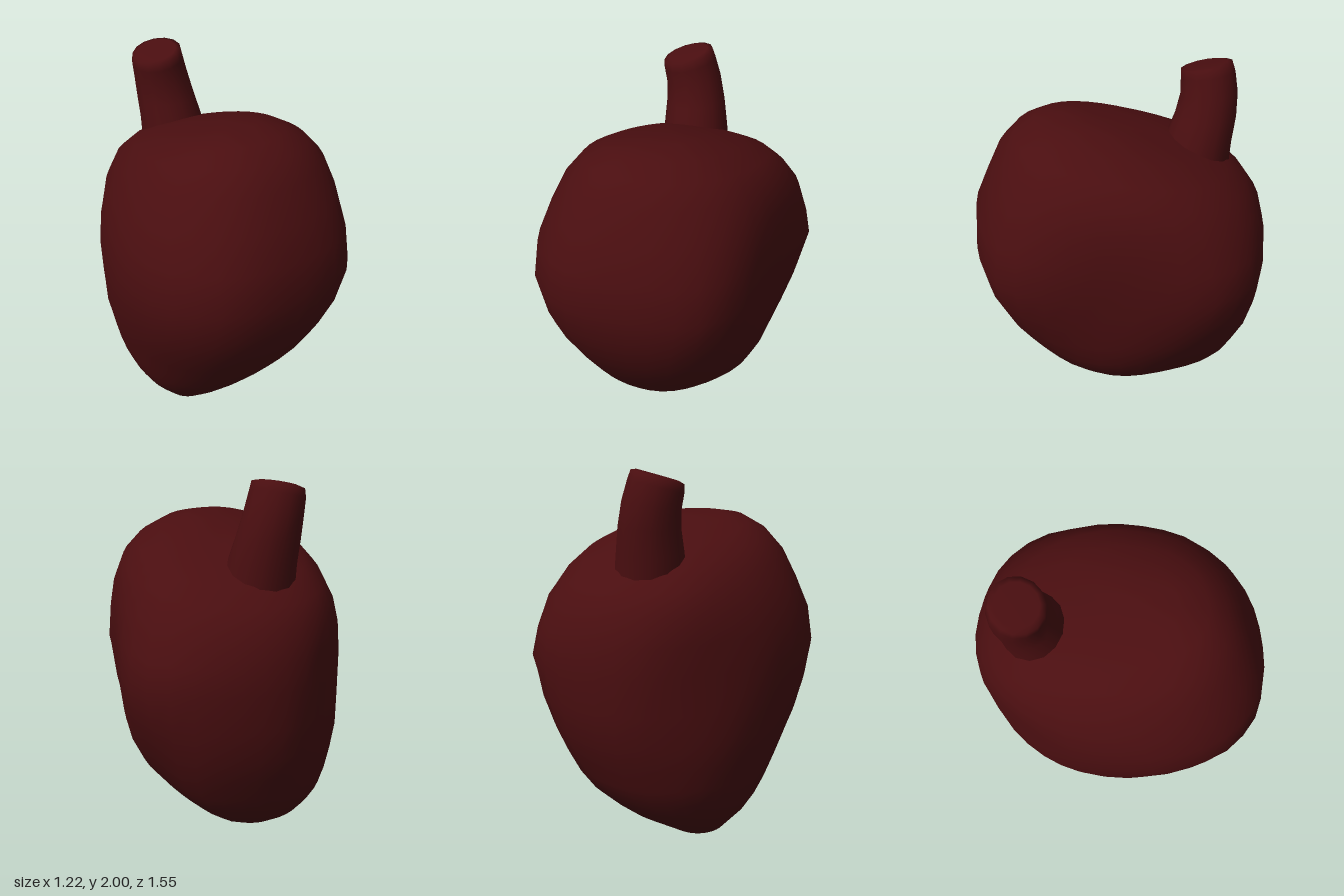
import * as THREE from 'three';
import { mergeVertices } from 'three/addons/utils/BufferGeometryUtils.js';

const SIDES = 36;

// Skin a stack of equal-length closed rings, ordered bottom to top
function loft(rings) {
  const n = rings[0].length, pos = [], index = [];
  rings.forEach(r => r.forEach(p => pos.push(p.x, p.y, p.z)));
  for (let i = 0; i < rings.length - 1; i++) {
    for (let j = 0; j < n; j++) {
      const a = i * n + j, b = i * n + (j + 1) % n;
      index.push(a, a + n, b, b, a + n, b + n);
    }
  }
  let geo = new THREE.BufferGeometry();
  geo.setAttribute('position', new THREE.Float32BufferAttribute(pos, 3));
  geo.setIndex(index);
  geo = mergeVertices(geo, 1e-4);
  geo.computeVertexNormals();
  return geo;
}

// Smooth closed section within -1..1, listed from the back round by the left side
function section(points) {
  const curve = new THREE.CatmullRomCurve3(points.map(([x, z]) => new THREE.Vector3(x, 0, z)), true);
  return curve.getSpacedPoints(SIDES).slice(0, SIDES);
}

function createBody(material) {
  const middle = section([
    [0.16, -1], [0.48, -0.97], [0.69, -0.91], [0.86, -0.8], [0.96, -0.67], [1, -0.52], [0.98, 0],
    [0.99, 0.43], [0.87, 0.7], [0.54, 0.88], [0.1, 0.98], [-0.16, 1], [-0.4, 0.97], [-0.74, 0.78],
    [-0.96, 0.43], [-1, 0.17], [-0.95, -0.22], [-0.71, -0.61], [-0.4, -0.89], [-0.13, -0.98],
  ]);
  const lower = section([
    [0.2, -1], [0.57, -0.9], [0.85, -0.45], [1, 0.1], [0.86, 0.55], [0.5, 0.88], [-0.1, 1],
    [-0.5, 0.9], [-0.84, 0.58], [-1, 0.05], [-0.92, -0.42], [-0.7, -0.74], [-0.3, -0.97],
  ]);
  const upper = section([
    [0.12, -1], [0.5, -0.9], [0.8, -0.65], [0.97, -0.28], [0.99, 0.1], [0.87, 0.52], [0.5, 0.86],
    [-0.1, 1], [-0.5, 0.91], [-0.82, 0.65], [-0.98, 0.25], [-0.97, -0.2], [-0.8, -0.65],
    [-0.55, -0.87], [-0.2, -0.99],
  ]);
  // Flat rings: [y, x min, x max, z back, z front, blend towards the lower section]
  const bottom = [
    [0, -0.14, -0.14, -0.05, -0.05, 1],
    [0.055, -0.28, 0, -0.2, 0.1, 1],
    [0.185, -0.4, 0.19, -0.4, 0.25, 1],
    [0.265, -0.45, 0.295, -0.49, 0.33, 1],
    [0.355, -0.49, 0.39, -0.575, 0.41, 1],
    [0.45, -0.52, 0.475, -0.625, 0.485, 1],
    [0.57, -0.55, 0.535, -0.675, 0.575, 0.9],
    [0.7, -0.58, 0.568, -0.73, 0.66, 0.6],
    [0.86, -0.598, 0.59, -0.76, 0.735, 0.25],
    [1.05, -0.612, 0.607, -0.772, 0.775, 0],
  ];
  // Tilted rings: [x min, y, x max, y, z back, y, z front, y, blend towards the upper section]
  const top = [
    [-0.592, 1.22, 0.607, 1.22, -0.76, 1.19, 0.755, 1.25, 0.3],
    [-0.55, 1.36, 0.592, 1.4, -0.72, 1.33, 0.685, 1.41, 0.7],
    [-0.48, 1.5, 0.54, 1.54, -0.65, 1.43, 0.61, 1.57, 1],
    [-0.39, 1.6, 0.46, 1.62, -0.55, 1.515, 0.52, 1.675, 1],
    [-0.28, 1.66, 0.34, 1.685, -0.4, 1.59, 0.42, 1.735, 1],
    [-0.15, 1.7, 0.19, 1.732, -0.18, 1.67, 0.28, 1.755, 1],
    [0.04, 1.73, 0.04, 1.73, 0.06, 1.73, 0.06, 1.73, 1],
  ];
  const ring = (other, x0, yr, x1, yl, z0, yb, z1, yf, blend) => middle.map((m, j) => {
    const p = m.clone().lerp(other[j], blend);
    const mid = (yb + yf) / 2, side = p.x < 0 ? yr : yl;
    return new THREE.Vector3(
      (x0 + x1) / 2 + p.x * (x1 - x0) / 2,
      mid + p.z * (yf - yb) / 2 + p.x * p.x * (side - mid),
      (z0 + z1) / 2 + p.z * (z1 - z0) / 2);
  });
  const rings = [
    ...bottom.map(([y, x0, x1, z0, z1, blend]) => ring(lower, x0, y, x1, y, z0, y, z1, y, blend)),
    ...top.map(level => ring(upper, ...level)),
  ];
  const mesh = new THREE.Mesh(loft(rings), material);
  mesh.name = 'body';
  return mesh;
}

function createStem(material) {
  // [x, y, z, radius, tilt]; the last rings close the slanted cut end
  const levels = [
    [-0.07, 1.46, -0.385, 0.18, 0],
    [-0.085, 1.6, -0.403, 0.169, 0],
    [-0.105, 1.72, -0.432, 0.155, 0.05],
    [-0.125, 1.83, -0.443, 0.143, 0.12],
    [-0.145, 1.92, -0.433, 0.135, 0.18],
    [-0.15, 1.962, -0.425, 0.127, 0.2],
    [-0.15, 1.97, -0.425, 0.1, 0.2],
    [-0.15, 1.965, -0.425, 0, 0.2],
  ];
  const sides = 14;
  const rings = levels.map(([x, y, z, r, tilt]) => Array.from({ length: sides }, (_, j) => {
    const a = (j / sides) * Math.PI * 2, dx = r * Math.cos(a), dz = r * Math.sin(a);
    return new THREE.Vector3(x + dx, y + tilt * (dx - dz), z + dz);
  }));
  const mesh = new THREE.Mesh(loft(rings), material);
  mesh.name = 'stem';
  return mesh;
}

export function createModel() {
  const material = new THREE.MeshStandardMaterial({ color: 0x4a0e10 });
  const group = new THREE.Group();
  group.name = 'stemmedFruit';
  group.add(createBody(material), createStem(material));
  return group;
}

····················

WHAT TO WORK ON ->
Strip out the pictures and quote the remaining data word for word.

ANSWER SPACE ->
import * as THREE from 'three';
import { mergeVertices } from 'three/addons/utils/BufferGeometryUtils.js';

const SIDES = 36;

// Skin a stack of equal-length closed rings, ordered bottom to top
function loft(rings) {
  const n = rings[0].length, pos = [], index = [];
  rings.forEach(r => r.forEach(p => pos.push(p.x, p.y, p.z)));
  for (let i = 0; i < rings.length - 1; i++) {
    for (let j = 0; j < n; j++) {
      const a = i * n + j, b = i * n + (j + 1) % n;
      index.push(a, a + n, b, b, a + n, b + n);
    }
  }
  let geo = new THREE.BufferGeometry();
  geo.setAttribute('position', new THREE.Float32BufferAttribute(pos, 3));
  geo.setIndex(index);
  geo = mergeVertices(geo, 1e-4);
  geo.computeVertexNormals();
  return geo;
}

// Smooth closed section within -1..1, listed from the back round by the left side
function section(points) {
  const curve = new THREE.CatmullRomCurve3(points.map(([x, z]) => new THREE.Vector3(x, 0, z)), true);
  return curve.getSpacedPoints(SIDES).slice(0, SIDES);
}

function createBody(material) {
  const middle = section([
    [0.16, -1], [0.48, -0.97], [0.69, -0.91], [0.86, -0.8], [0.96, -0.67], [1, -0.52], [0.98, 0],
    [0.99, 0.43], [0.87, 0.7], [0.54, 0.88], [0.1, 0.98], [-0.16, 1], [-0.4, 0.97], [-0.74, 0.78],
    [-0.96, 0.43], [-1, 0.17], [-0.95, -0.22], [-0.71, -0.61], [-0.4, -0.89], [-0.13, -0.98],
  ]);
  const lower = section([
    [0.2, -1], [0.57, -0.9], [0.85, -0.45], [1, 0.1], [0.86, 0.55], [0.5, 0.88], [-0.1, 1],
    [-0.5, 0.9], [-0.84, 0.58], [-1, 0.05], [-0.92, -0.42], [-0.7, -0.74], [-0.3, -0.97],
  ]);
  const upper = section([
    [0.12, -1], [0.5, -0.9], [0.8, -0.65], [0.97, -0.28], [0.99, 0.1], [0.87, 0.52], [0.5, 0.86],
    [-0.1, 1], [-0.5, 0.91], [-0.82, 0.65], [-0.98, 0.25], [-0.97, -0.2], [-0.8, -0.65],
    [-0.55, -0.87], [-0.2, -0.99],
  ]);
  // Flat rings: [y, x min, x max, z back, z front, blend towards the lower section]
  const bottom = [
    [0, -0.14, -0.14, -0.05, -0.05, 1],
    [0.055, -0.28, 0, -0.2, 0.1, 1],
    [0.185, -0.4, 0.19, -0.4, 0.25, 1],
    [0.265, -0.45, 0.295, -0.49, 0.33, 1],
    [0.355, -0.49, 0.39, -0.575, 0.41, 1],
    [0.45, -0.52, 0.475, -0.625, 0.485, 1],
    [0.57, -0.55, 0.535, -0.675, 0.575, 0.9],
    [0.7, -0.58, 0.568, -0.73, 0.66, 0.6],
    [0.86, -0.598, 0.59, -0.76, 0.735, 0.25],
    [1.05, -0.612, 0.607, -0.772, 0.775, 0],
  ];
  // Tilted rings: [x min, y, x max, y, z back, y, z front, y, blend towards the upper section]
  const top = [
    [-0.592, 1.22, 0.607, 1.22, -0.76, 1.19, 0.755, 1.25, 0.3],
    [-0.55, 1.36, 0.592, 1.4, -0.72, 1.33, 0.685, 1.41, 0.7],
    [-0.48, 1.5, 0.54, 1.54, -0.65, 1.43, 0.61, 1.57, 1],
    [-0.39, 1.6, 0.46, 1.62, -0.55, 1.515, 0.52, 1.675, 1],
    [-0.28, 1.66, 0.34, 1.685, -0.4, 1.59, 0.42, 1.735, 1],
    [-0.15, 1.7, 0.19, 1.732, -0.18, 1.67, 0.28, 1.755, 1],
    [0.04, 1.73, 0.04, 1.73, 0.06, 1.73, 0.06, 1.73, 1],
  ];
  const ring = (other, x0, yr, x1, yl, z0, yb, z1, yf, blend) => middle.map((m, j) => {
    const p = m.clone().lerp(other[j], blend);
    const mid = (yb + yf) / 2, side = p.x < 0 ? yr : yl;
    return new THREE.Vector3(
      (x0 + x1) / 2 + p.x * (x1 - x0) / 2,
      mid + p.z * (yf - yb) / 2 + p.x * p.x * (side - mid),
      (z0 + z1) / 2 + p.z * (z1 - z0) / 2);
  });
  const rings = [
    ...bottom.map(([y, x0, x1, z0, z1, blend]) => ring(lower, x0, y, x1, y, z0, y, z1, y, blend)),
    ...top.map(level => ring(upper, ...level)),
  ];
  const mesh = new THREE.Mesh(loft(rings), material);
  mesh.name = 'body';
  return mesh;
}

function createStem(material) {
  // [x, y, z, radius, tilt]; the last rings close the slanted cut end
  const levels = [
    [-0.07, 1.46, -0.385, 0.18, 0],
    [-0.085, 1.6, -0.403, 0.169, 0],
    [-0.105, 1.72, -0.432, 0.155, 0.05],
    [-0.125, 1.83, -0.443, 0.143, 0.12],
    [-0.145, 1.92, -0.433, 0.135, 0.18],
    [-0.15, 1.962, -0.425, 0.127, 0.2],
    [-0.15, 1.97, -0.425, 0.1, 0.2],
    [-0.15, 1.965, -0.425, 0, 0.2],
  ];
  const sides = 14;
  const rings = levels.map(([x, y, z, r, tilt]) => Array.from({ length: sides }, (_, j) => {
    const a = (j / sides) * Math.PI * 2, dx = r * Math.cos(a), dz = r * Math.sin(a);
    return new THREE.Vector3(x + dx, y + tilt * (dx - dz), z + dz);
  }));
  const mesh = new THREE.Mesh(loft(rings), material);
  mesh.name = 'stem';
  return mesh;
}

export function createModel() {
  const material = new THREE.MeshStandardMaterial({ color: 0x4a0e10 });
  const group = new THREE.Group();
  group.name = 'stemmedFruit';
  group.add(createBody(material), createStem(material));
  return group;
}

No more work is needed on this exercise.